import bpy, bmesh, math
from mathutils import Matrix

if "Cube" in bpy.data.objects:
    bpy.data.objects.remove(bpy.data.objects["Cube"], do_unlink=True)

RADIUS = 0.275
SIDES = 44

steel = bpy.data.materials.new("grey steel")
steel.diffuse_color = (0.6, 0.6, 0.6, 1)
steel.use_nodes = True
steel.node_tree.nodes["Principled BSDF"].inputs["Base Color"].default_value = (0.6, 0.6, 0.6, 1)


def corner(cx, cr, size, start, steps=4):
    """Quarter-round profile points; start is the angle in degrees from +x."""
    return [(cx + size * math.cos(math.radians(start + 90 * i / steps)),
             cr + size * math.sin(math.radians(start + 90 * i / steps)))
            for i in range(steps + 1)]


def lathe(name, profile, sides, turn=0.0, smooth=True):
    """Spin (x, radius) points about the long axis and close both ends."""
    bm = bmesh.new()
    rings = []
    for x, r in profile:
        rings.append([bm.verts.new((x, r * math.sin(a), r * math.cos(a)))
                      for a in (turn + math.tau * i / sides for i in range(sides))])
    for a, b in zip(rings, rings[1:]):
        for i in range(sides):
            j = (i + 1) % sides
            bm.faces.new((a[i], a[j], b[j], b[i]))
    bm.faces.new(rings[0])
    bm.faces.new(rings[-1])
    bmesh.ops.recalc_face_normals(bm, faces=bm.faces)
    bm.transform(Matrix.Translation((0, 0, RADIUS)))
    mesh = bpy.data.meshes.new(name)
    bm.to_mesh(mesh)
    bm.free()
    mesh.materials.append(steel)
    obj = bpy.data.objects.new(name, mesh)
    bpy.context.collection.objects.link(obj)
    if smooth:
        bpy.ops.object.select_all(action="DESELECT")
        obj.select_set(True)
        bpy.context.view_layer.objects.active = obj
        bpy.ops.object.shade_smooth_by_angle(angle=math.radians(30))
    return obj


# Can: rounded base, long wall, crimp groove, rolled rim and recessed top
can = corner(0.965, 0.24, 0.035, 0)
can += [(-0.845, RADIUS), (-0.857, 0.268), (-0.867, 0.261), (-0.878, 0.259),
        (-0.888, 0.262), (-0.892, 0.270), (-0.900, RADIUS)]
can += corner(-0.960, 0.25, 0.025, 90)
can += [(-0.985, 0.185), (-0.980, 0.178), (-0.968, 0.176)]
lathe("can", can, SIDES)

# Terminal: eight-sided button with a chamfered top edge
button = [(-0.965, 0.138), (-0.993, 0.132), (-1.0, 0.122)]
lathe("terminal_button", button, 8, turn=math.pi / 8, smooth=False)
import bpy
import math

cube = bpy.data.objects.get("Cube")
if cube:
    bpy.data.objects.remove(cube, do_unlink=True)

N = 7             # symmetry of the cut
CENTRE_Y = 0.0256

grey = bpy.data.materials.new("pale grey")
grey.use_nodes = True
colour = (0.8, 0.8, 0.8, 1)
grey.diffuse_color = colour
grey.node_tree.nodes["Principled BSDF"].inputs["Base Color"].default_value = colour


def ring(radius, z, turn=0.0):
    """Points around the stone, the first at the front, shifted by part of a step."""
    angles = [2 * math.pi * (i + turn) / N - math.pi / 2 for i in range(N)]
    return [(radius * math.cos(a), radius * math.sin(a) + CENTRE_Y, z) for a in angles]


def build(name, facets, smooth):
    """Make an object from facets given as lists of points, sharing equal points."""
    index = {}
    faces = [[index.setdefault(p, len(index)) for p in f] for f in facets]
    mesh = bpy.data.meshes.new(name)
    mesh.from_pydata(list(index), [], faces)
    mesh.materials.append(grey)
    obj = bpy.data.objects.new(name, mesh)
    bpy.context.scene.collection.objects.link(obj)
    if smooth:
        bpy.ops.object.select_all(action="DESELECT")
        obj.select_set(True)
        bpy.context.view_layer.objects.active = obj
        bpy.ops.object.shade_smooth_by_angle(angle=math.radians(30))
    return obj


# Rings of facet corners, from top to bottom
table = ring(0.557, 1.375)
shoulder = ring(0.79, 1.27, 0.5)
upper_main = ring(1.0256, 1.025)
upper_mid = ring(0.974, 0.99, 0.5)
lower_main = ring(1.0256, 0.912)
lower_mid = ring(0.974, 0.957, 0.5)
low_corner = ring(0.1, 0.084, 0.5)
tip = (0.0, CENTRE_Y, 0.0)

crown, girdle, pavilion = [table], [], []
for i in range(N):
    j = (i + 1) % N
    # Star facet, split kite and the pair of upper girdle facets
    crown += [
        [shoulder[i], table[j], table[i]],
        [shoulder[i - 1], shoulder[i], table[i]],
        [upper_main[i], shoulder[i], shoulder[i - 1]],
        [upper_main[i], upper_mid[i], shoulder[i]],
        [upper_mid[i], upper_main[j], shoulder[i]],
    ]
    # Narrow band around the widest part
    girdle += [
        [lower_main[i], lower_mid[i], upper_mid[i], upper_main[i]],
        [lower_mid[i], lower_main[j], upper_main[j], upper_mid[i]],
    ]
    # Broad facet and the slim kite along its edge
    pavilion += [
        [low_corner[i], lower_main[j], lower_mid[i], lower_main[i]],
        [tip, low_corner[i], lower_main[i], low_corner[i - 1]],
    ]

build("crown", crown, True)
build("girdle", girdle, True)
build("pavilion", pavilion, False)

---*---

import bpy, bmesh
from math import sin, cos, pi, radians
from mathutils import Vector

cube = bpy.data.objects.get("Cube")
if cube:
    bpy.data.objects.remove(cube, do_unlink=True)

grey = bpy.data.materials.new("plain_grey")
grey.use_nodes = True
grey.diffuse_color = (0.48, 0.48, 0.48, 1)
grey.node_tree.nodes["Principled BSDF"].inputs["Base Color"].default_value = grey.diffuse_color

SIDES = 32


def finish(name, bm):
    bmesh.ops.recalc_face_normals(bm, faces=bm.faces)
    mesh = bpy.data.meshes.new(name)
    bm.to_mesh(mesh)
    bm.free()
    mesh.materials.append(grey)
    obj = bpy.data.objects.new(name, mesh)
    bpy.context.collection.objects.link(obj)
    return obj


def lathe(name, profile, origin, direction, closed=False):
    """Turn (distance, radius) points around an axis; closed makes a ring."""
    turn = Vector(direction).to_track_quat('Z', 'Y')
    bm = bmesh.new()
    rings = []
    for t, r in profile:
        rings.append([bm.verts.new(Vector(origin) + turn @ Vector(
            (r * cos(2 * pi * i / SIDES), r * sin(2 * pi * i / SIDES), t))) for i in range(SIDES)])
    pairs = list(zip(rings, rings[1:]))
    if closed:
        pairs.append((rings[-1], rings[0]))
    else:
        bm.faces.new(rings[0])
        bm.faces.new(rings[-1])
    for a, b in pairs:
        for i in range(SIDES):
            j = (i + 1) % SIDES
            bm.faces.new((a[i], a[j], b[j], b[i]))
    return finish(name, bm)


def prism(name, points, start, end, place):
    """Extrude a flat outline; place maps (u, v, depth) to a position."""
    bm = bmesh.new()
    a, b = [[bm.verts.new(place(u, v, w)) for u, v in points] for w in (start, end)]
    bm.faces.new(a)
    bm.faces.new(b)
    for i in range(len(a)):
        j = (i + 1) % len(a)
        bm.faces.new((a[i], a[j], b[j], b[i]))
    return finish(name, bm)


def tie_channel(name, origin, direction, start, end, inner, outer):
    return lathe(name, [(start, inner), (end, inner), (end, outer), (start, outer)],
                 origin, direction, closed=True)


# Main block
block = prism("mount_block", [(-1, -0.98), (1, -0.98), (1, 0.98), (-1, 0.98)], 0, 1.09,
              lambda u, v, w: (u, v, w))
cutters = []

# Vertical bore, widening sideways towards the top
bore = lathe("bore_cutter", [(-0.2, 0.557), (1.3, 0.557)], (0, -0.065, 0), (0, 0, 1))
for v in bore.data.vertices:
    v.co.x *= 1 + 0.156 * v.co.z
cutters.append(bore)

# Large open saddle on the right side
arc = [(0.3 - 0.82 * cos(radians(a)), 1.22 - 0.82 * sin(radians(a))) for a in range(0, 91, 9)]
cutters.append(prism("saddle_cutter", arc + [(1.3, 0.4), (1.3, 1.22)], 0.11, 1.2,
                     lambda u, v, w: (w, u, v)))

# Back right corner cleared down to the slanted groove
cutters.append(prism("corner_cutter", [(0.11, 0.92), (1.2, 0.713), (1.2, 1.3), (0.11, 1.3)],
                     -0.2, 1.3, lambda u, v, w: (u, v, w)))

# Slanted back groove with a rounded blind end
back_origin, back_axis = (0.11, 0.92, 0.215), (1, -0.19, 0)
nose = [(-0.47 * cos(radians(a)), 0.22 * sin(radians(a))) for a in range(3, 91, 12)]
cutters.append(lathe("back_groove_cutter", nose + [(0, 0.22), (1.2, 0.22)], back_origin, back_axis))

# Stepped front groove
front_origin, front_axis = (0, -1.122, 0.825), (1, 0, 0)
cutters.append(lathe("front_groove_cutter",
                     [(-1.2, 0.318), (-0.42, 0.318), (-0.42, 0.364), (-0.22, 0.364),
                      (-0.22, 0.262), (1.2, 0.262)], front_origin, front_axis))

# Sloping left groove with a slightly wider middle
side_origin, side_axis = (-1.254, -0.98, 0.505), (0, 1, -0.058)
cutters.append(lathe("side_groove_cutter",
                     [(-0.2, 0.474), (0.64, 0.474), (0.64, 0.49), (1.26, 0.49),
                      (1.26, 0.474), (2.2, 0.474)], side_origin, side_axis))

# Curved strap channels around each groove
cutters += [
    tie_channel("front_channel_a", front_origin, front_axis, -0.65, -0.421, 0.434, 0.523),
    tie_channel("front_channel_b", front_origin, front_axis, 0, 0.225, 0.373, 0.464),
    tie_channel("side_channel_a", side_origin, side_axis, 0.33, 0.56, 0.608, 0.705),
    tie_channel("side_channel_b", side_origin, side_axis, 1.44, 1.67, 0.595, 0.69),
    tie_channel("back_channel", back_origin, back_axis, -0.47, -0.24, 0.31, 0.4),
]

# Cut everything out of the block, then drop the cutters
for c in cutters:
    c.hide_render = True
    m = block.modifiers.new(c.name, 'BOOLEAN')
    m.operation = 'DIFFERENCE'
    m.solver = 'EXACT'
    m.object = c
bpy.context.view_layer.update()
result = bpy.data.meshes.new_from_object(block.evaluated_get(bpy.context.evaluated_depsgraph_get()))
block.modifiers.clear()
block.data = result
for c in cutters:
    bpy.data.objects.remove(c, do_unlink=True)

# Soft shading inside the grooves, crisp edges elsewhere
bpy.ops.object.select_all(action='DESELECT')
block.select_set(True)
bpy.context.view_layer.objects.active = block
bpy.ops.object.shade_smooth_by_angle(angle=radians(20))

---*---

REQUIRED ACTION: Go through the data above and copy each line in which "verts" appears.

YOUR SOLUTION:
        rings.append([bm.verts.new((x, r * math.sin(a), r * math.cos(a)))
        rings.append([bm.verts.new(Vector(origin) + turn @ Vector(
    a, b = [[bm.verts.new(place(u, v, w)) for u, v in points] for w in (start, end)]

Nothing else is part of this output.